Below are some records; output exactly the lines from the line with "# Two upright posts of different heights" to the line with "0.6, 0.652, pinch=0.02, bevel=0.008)", both ends kept, and nothing more.

(Stored data)
▽

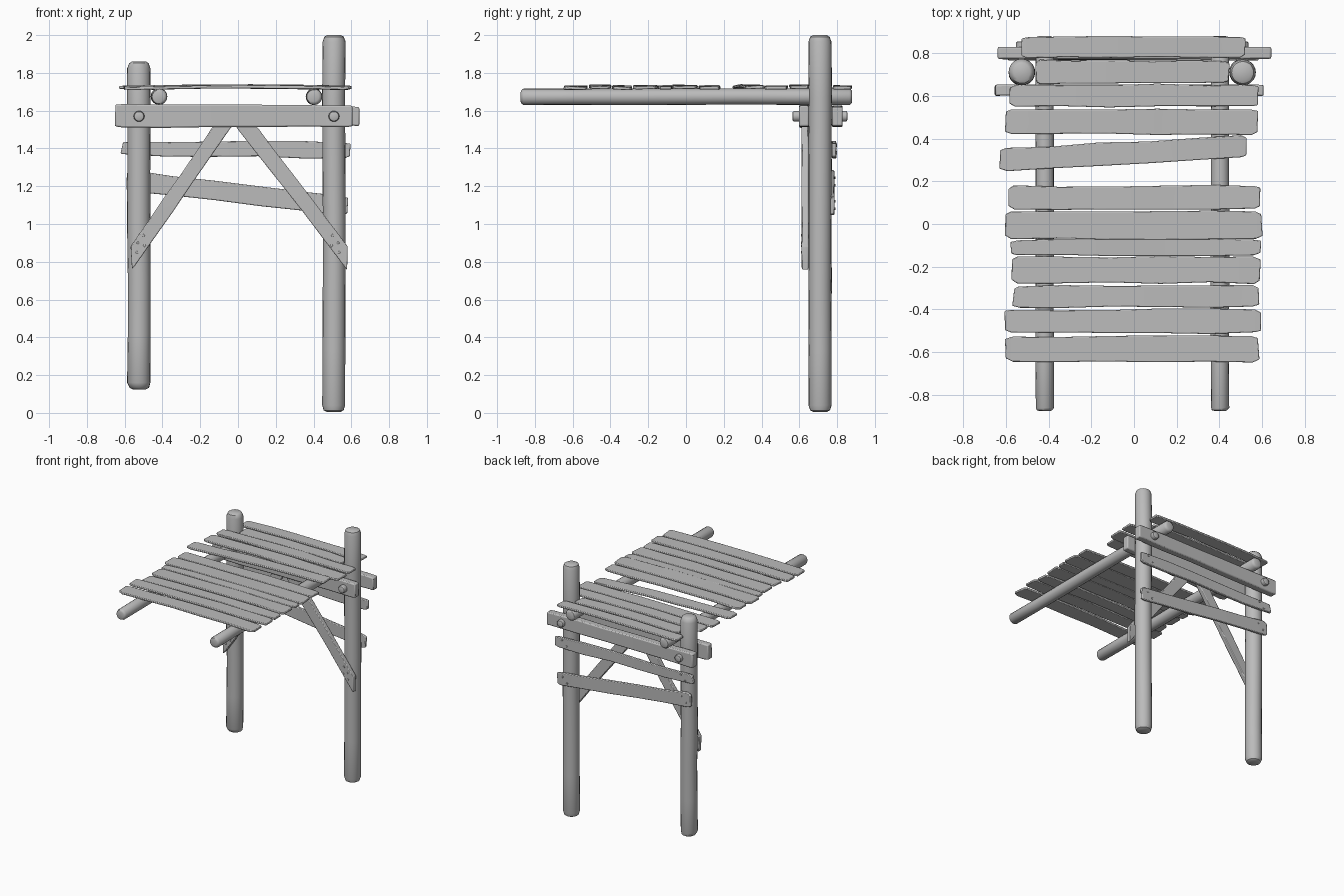
import bpy, bmesh, math, random
from mathutils import Vector, Matrix

random.seed(4)
cube = bpy.data.objects.get("Cube")
if cube:
    bpy.data.objects.remove(cube, do_unlink=True)

wood = bpy.data.materials.new("weathered grey wood")
wood.use_nodes = True
GREY = (0.5, 0.5, 0.5, 1)
wood.diffuse_color = GREY
wood.node_tree.nodes["Principled BSDF"].inputs["Base Color"].default_value = GREY


def finish(name, bm, bevel=0):
    bmesh.ops.recalc_face_normals(bm, faces=bm.faces)
    mesh = bpy.data.meshes.new(name)
    bm.to_mesh(mesh)
    bm.free()
    mesh.materials.append(wood)
    obj = bpy.data.objects.new(name, mesh)
    bpy.context.collection.objects.link(obj)
    if bevel:
        mod = obj.modifiers.new("worn edges", "BEVEL")
        mod.width, mod.segments, mod.limit_method = bevel, 2, "ANGLE"
    bpy.ops.object.select_all(action="DESELECT")
    obj.select_set(True)
    bpy.context.view_layer.objects.active = obj
    bpy.ops.object.shade_smooth_by_angle(angle=math.radians(40))
    return obj


def jitter(amount):
    return random.uniform(-amount, amount)


# Rough board: a strip between a lower and an upper edge, given thickness
def board(name, corners, lo, hi, flat=False, pinch=0.1, rough=0.004, bow=0.0, bevel=0.005):
    a, b, c, d = [Vector(p) for p in corners]
    bm = bmesh.new()
    rows = []
    for t in (0, 0.025, 0.2, 0.4, 0.6, 0.8, 0.975, 1):
        low, high = a.lerp(b, t), d.lerp(c, t)
        squeeze = pinch if t in (0, 1) else 0
        low, high = low.lerp(high, squeeze), high.lerp(low, squeeze)
        row = []
        for p in (low, high):
            u, v = p.x + jitter(rough), p.y + jitter(rough)
            w = lo + bow * math.sin(math.pi * t) + jitter(rough * 0.4)
            row.append(bm.verts.new((u, v, w) if flat else (u, w, v)))
        rows.append(row)
    for r, s in zip(rows, rows[1:]):
        bm.faces.new((r[0], s[0], s[1], r[1]))
    out = bmesh.ops.extrude_face_region(bm, geom=bm.faces[:])
    shift = Vector((0, 0, hi - lo)) if flat else Vector((0, hi - lo, 0))
    moved = [g for g in out["geom"] if isinstance(g, bmesh.types.BMVert)]
    bmesh.ops.translate(bm, vec=shift, verts=moved)
    return finish(name, bm, bevel)


# Log: rings along an axis, with rounded ends and a slightly uneven trunk
def log(name, start, end, radius, rough=0.002, sides=20, cap=0.035):
    start, end = Vector(start), Vector(end)
    axis = end - start
    length = axis.length
    turn = axis.to_track_quat("Z", "Y").to_matrix().to_4x4()
    place = Matrix.Translation(start) @ turn
    profile = [(0, 0.6), (cap * 0.25, 0.85), (cap, 1)]
    profile += [(length * k / 6, 1) for k in range(1, 6)]
    profile += [(length - cap, 1), (length - cap * 0.25, 0.85), (length, 0.6)]
    bm = bmesh.new()
    rings = []
    for h, scale in profile:
        dx, dy = jitter(rough), jitter(rough)
        r = radius * scale + jitter(rough * 0.5)
        rings.append([bm.verts.new(place @ Vector((
            dx + r * math.cos(math.tau * i / sides),
            dy + r * math.sin(math.tau * i / sides), h))) for i in range(sides)])
    for lower, upper in zip(rings, rings[1:]):
        for i in range(sides):
            j = (i + 1) % sides
            bm.faces.new((lower[i], lower[j], upper[j], upper[i]))
    bm.faces.new(rings[0])
    bm.faces.new(rings[-1])
    return finish(name, bm)


def nail(name, x, y, z):
    log(name, (x, y - 0.004, z), (x, y + 0.004, z), 0.007, 0, 8, 0.002)


# Two upright posts of different heights
POSTS = (("right", -0.524, 0.125, 1.86), ("left", 0.508, 0.005, 2.0))
for side, x, bottom, top in POSTS:
    log(side + "_post", (x, 0.71, bottom), (x, 0.71, top), 0.061)

# Roof logs running front to back
for side, x in (("right", -0.418), ("left", 0.402)):
    log(side + "_roof_log", (x, -0.875, 1.674), (x, 0.88, 1.674), 0.043, 0.0015, 16, 0.015)

# Cross beams clamping the posts, with round bolts
board("front_beam", [(-0.65, 1.512), (0.605, 1.512), (0.61, 1.625), (-0.645, 1.632)],
      0.6, 0.652, pinch=0.02, bevel=0.008)
board("back_beam", [(-0.64, 1.515), (0.64, 1.52), (0.645, 1.622), (-0.64, 1.625)],
      0.772, 0.828, pinch=0.02, bevel=0.008)
for side, x, bottom, top in POSTS:
    log(side + "_front_bolt", (x, 0.61, 1.57), (x, 0.563, 1.57), 0.029, 0, 14, 0.012)
    log(side + "_back_bolt", (x, 0.82, 1.57), (x, 0.855, 1.57), 0.029, 0, 14, 0.012)

# Diagonal braces with upright cut feet
board("right_brace", [(-0.56, 0.76), (-0.03, 1.52), (-0.13, 1.52), (-0.57, 0.88)],
      0.612, 0.648, pinch=0, rough=0.003)
board("left_brace", [(0.58, 0.755), (-0.015, 1.52), (0.095, 1.52), (0.582, 0.88)],
      0.612, 0.648, pinch=0, rough=0.003)
for side, s in (("right", -1), ("left", 1)):
    for k, (x, z) in enumerate(((0.5, 0.94), (0.53, 0.9), (0.495, 0.885), (0.535, 0.85))):
        nail(f"{side}_brace_nail_{k}", s * x, 0.612, z)

# Back rails, the lower one slanted
board("upper_rail", [(-0.62, 1.365), (0.59, 1.35), (0.59, 1.435), (-0.605, 1.44)],
      0.772, 0.795, rough=0.006)
board("lower_rail", [(-0.59, 1.175), (0.582, 1.04), (0.582, 1.145), (-0.585, 1.285)],
      0.766, 0.786, rough=0.005)
for x, upper, lower in ((-0.53, 1.4, 1.225), (0.51, 1.395, 1.1)):
    for k in (-1, 1):
        nail("upper_rail_nail", x + 0.02 * k, 0.796, upper + 0.02 * k)
        nail("lower_rail_nail", x + 0.02 * k, 0.787, lower + 0.02 * k)

# Roof planks: x range, y range, slant towards the left end
PLANKS = [
    (-0.53, 0.52, 0.78, 0.876, 0),
    (-0.462, 0.445, 0.658, 0.765, 0),
    (-0.585, 0.578, 0.55, 0.653, 0),
    (-0.603, 0.58, 0.42, 0.538, 0),
    (-0.625, 0.53, 0.25, 0.352, 0.062),
    (-0.59, 0.59, 0.07, 0.178, 0),
    (-0.6, 0.6, -0.07, 0.062, 0),
    (-0.575, 0.59, -0.146, -0.073, 0),
    (-0.575, 0.588, -0.277, -0.155, 0),
    (-0.565, 0.585, -0.39, -0.288, 0),
    (-0.605, 0.596, -0.51, -0.4, 0),
    (-0.6, 0.583, -0.643, -0.525, 0),
]
for k, (x0, x1, y0, y1, slant) in enumerate(PLANKS):
    z = 1.713 + jitter(0.003)
    board(f"roof_plank_{k + 1}", [(x0, y0), (x1, y0 + slant), (x1, y1 + slant), (x0, y1)],
          z, z + 0.016, flat=True, rough=0.005, bow=0.007, bevel=0.004)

△

[Solution for this task]:
# Two upright posts of different heights
POSTS = (("right", -0.524, 0.125, 1.86), ("left", 0.508, 0.005, 2.0))
for side, x, bottom, top in POSTS:
    log(side + "_post", (x, 0.71, bottom), (x, 0.71, top), 0.061)

# Roof logs running front to back
for side, x in (("right", -0.418), ("left", 0.402)):
    log(side + "_roof_log", (x, -0.875, 1.674), (x, 0.88, 1.674), 0.043, 0.0015, 16, 0.015)

# Cross beams clamping the posts, with round bolts
board("front_beam", [(-0.65, 1.512), (0.605, 1.512), (0.61, 1.625), (-0.645, 1.632)],
      0.6, 0.652, pinch=0.02, bevel=0.008)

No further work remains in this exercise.